__Extracted material__:
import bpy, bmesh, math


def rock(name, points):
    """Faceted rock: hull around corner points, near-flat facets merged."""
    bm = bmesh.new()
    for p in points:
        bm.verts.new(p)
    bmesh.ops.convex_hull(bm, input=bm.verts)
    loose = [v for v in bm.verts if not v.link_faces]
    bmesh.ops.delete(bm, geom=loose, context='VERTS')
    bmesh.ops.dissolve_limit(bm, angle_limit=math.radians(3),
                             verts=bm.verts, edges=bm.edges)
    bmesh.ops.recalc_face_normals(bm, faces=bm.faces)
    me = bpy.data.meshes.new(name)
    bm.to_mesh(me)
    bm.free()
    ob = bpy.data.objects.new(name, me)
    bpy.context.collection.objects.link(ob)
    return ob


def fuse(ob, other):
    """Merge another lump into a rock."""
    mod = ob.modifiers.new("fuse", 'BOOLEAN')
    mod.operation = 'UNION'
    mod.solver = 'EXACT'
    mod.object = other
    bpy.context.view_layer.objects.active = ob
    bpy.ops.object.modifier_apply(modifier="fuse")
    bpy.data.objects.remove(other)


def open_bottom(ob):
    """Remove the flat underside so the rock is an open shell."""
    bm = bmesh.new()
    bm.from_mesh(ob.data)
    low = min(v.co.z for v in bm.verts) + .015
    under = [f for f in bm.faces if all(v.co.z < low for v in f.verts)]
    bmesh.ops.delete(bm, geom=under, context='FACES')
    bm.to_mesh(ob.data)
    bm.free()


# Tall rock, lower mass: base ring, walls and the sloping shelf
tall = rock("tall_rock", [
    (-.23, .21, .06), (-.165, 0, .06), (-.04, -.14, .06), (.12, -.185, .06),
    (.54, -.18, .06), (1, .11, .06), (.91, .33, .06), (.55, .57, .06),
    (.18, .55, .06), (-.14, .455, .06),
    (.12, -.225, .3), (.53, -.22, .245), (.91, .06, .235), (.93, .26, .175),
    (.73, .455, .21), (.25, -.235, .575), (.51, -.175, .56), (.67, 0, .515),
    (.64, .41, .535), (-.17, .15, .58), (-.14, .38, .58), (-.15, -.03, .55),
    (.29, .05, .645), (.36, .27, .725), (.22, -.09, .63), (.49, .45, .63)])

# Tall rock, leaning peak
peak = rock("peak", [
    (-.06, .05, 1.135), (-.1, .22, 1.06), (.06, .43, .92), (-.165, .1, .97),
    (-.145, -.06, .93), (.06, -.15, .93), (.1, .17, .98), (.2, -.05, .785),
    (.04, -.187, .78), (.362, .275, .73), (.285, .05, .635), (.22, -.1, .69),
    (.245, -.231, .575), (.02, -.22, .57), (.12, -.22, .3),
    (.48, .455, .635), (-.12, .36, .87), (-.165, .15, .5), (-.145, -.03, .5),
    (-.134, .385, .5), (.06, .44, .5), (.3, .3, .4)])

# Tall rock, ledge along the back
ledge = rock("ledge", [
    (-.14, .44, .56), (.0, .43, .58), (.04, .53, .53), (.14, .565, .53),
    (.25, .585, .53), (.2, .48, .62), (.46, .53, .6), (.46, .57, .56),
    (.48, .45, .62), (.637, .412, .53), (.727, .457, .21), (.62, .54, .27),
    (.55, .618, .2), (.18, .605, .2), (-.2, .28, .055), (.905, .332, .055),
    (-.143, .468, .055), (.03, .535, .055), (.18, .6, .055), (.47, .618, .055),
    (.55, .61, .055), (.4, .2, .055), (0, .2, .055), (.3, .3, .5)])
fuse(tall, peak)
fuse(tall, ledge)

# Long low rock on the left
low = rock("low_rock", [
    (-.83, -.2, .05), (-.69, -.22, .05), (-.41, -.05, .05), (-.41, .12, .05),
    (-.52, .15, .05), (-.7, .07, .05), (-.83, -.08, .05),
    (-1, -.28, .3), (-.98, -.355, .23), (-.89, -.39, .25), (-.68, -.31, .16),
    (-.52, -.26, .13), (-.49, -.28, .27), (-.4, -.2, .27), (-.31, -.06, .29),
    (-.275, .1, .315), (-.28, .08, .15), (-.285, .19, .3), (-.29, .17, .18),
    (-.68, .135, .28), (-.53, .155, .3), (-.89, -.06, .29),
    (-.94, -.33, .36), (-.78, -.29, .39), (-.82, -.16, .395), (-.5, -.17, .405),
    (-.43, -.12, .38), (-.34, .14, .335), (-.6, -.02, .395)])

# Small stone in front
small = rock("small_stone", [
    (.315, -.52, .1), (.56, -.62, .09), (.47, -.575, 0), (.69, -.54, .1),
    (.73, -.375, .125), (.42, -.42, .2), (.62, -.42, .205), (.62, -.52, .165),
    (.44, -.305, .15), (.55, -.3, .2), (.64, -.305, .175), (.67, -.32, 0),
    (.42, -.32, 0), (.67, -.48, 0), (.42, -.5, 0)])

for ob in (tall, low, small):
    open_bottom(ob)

---

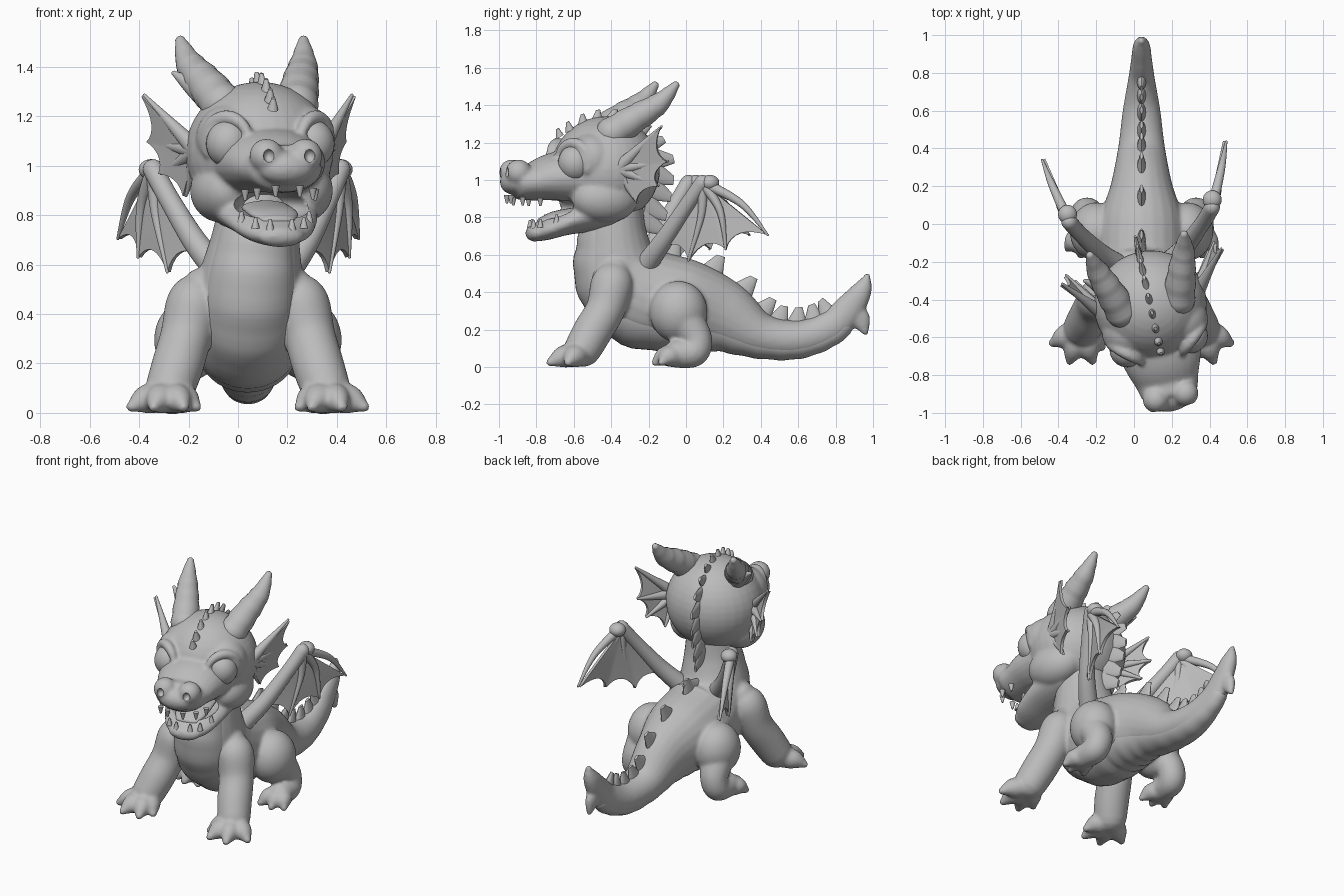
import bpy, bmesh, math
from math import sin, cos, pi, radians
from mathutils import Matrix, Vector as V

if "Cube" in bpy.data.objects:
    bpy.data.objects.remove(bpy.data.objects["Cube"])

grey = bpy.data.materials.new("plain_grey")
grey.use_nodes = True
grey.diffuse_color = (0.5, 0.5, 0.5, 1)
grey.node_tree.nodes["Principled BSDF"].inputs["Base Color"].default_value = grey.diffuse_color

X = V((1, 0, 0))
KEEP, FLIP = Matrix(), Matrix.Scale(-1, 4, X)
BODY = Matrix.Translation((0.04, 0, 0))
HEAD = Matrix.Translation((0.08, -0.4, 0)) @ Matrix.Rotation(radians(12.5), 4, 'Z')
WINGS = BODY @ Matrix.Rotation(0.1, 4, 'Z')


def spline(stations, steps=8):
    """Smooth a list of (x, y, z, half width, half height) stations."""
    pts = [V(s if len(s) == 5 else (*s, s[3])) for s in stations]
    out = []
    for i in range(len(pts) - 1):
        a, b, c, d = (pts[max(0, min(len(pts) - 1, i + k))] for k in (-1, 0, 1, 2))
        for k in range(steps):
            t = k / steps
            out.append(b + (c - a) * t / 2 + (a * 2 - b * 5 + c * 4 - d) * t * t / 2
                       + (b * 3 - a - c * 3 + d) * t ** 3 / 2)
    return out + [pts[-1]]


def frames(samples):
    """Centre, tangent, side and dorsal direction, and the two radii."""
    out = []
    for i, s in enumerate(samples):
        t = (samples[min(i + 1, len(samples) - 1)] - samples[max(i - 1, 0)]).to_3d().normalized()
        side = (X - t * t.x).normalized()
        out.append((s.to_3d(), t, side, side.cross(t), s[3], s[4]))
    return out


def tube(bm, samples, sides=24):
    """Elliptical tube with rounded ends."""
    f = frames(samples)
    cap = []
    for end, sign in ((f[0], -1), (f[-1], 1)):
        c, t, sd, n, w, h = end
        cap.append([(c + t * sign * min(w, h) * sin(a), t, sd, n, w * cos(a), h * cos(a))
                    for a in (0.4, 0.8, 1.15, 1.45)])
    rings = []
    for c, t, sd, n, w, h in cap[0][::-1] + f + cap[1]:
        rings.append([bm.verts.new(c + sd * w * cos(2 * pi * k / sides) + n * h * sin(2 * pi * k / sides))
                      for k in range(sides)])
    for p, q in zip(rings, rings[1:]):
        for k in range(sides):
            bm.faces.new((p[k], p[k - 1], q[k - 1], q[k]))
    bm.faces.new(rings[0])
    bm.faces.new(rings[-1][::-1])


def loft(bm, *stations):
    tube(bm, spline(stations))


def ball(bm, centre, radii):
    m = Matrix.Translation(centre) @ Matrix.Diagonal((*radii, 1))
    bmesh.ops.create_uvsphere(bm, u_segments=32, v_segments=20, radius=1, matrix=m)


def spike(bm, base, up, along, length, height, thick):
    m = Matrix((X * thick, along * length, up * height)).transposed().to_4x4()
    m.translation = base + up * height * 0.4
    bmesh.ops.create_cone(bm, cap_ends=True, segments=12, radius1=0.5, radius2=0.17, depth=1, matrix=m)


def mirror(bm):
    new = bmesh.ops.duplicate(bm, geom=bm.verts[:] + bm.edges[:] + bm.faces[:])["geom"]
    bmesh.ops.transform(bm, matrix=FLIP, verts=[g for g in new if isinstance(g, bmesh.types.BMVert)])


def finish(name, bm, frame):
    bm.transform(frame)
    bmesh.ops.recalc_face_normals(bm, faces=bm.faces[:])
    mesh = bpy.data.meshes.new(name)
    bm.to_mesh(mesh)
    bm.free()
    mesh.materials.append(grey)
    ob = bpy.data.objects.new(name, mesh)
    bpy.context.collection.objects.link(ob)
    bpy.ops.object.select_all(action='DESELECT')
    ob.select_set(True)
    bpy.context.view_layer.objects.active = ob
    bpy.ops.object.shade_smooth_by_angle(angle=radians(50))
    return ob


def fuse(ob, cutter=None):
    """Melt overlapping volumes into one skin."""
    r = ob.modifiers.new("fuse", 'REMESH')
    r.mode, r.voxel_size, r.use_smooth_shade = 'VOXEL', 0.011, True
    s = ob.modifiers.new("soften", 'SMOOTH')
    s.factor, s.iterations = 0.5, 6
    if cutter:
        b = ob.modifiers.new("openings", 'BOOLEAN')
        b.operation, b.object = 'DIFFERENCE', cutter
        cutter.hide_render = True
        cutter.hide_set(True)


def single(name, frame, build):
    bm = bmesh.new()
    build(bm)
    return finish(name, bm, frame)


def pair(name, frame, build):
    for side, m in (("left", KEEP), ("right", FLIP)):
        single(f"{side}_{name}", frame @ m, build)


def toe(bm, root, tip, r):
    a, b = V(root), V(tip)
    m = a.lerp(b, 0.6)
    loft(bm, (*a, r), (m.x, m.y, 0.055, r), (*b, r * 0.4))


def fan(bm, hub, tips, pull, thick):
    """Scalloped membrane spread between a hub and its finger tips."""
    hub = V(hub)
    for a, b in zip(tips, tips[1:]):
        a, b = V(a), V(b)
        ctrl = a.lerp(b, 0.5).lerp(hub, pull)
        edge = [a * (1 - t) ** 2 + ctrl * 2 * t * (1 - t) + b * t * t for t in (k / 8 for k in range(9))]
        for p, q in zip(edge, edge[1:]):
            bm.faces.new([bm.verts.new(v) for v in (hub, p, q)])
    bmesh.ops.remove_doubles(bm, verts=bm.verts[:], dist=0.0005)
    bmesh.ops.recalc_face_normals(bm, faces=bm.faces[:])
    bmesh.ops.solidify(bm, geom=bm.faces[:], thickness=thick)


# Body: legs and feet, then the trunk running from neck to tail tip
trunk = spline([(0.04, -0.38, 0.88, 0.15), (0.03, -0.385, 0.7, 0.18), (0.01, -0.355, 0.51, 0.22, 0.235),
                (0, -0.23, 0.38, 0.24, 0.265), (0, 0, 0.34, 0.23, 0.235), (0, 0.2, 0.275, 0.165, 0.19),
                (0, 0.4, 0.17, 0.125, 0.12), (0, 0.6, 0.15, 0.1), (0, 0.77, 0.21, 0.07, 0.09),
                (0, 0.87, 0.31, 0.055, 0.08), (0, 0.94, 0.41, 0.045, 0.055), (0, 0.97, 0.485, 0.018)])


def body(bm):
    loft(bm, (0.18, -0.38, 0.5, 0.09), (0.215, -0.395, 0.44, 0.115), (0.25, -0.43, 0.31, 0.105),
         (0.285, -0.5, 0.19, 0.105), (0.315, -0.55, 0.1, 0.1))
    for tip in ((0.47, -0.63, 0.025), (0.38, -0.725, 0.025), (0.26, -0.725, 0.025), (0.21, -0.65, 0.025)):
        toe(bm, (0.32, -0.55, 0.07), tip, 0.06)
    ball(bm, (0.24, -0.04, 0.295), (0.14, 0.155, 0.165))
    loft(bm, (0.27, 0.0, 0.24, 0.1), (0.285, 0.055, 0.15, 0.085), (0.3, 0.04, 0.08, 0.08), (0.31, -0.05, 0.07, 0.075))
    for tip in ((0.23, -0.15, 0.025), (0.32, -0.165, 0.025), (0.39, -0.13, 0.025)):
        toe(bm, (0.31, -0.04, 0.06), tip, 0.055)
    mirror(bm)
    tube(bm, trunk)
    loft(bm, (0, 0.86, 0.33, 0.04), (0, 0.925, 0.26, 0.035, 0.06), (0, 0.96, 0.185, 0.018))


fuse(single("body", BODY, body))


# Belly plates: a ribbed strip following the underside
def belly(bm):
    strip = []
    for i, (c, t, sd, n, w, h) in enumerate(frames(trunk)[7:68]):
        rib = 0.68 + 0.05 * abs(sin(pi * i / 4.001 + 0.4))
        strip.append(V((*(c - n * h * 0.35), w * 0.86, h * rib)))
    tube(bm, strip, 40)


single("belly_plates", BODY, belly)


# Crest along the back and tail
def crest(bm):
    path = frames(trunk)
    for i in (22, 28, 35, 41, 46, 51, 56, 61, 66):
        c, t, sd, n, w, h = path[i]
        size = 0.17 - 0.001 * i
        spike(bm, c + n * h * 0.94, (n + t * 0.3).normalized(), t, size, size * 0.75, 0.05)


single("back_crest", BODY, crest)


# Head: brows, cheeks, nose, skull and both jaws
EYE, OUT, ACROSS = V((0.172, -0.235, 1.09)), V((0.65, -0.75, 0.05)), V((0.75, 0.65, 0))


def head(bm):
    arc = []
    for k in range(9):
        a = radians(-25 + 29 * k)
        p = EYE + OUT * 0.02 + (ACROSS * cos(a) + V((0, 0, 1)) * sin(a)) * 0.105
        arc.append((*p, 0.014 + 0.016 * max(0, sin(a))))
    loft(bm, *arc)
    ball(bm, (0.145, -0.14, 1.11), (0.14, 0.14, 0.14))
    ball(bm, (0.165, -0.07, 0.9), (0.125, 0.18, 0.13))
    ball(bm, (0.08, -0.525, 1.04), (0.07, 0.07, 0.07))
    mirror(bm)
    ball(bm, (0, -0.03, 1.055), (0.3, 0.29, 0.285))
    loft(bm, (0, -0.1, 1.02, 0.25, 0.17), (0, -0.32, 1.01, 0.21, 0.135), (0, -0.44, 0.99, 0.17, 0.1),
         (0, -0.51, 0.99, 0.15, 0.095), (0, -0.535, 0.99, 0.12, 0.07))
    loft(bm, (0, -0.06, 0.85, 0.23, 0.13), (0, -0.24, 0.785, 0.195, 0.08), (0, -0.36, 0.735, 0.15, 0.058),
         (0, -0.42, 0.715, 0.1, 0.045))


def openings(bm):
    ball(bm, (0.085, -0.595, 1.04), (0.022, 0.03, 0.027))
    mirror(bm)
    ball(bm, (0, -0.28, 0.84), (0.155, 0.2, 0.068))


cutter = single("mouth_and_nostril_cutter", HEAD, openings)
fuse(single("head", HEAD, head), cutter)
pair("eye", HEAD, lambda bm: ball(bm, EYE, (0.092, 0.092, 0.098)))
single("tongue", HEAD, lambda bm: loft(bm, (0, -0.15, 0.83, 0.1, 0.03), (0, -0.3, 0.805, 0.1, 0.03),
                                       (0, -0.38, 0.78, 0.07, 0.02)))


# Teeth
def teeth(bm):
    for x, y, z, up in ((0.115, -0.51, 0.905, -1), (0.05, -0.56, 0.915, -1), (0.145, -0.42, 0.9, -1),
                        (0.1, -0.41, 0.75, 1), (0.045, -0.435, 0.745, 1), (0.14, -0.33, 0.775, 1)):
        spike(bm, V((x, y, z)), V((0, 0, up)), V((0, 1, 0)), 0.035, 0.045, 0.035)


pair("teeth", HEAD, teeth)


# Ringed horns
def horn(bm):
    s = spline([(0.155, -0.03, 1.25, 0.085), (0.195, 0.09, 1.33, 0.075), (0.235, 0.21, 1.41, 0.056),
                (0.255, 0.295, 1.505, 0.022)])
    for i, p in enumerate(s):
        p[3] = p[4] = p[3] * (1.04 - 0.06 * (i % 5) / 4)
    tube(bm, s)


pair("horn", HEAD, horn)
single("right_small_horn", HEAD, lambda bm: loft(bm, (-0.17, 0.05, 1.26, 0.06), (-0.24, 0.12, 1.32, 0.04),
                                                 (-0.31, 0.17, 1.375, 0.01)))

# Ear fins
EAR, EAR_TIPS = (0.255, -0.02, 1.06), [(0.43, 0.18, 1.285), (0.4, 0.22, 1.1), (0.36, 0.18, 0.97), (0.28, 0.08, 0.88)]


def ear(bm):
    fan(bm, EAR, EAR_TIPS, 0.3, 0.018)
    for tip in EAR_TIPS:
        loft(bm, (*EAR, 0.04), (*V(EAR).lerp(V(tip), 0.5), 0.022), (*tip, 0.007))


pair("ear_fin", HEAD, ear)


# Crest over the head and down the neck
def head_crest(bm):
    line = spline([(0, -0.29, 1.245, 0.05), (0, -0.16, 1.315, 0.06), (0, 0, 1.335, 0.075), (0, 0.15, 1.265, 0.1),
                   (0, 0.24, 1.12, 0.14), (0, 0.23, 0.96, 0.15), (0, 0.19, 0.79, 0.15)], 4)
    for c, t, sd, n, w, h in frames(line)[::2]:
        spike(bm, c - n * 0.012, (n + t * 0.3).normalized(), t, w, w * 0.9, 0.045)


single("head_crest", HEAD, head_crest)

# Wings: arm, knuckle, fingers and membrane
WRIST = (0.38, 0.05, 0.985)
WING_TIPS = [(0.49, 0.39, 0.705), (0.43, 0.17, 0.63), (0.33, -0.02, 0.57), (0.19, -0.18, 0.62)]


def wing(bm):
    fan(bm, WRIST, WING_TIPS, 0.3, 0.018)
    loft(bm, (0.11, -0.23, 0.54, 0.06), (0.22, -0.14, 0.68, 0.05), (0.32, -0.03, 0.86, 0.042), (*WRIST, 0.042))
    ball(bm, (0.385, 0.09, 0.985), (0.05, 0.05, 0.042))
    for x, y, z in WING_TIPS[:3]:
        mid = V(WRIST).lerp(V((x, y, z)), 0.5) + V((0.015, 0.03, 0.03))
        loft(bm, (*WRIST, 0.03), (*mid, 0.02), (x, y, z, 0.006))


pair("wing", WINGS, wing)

__Task prompt__: Whenever "append" shows up in a line of the listing, copy that whole line.

__Task answer__:
            out.append(b + (c - a) * t / 2 + (a * 2 - b * 5 + c * 4 - d) * t * t / 2
        out.append((s.to_3d(), t, side, side.cross(t), s[3], s[4]))
        cap.append([(c + t * sign * min(w, h) * sin(a), t, sd, n, w * cos(a), h * cos(a))
        rings.append([bm.verts.new(c + sd * w * cos(2 * pi * k / sides) + n * h * sin(2 * pi * k / sides))
    mesh.materials.append(grey)
        strip.append(V((*(c - n * h * 0.35), w * 0.86, h * rib)))
        arc.append((*p, 0.014 + 0.016 * max(0, sin(a))))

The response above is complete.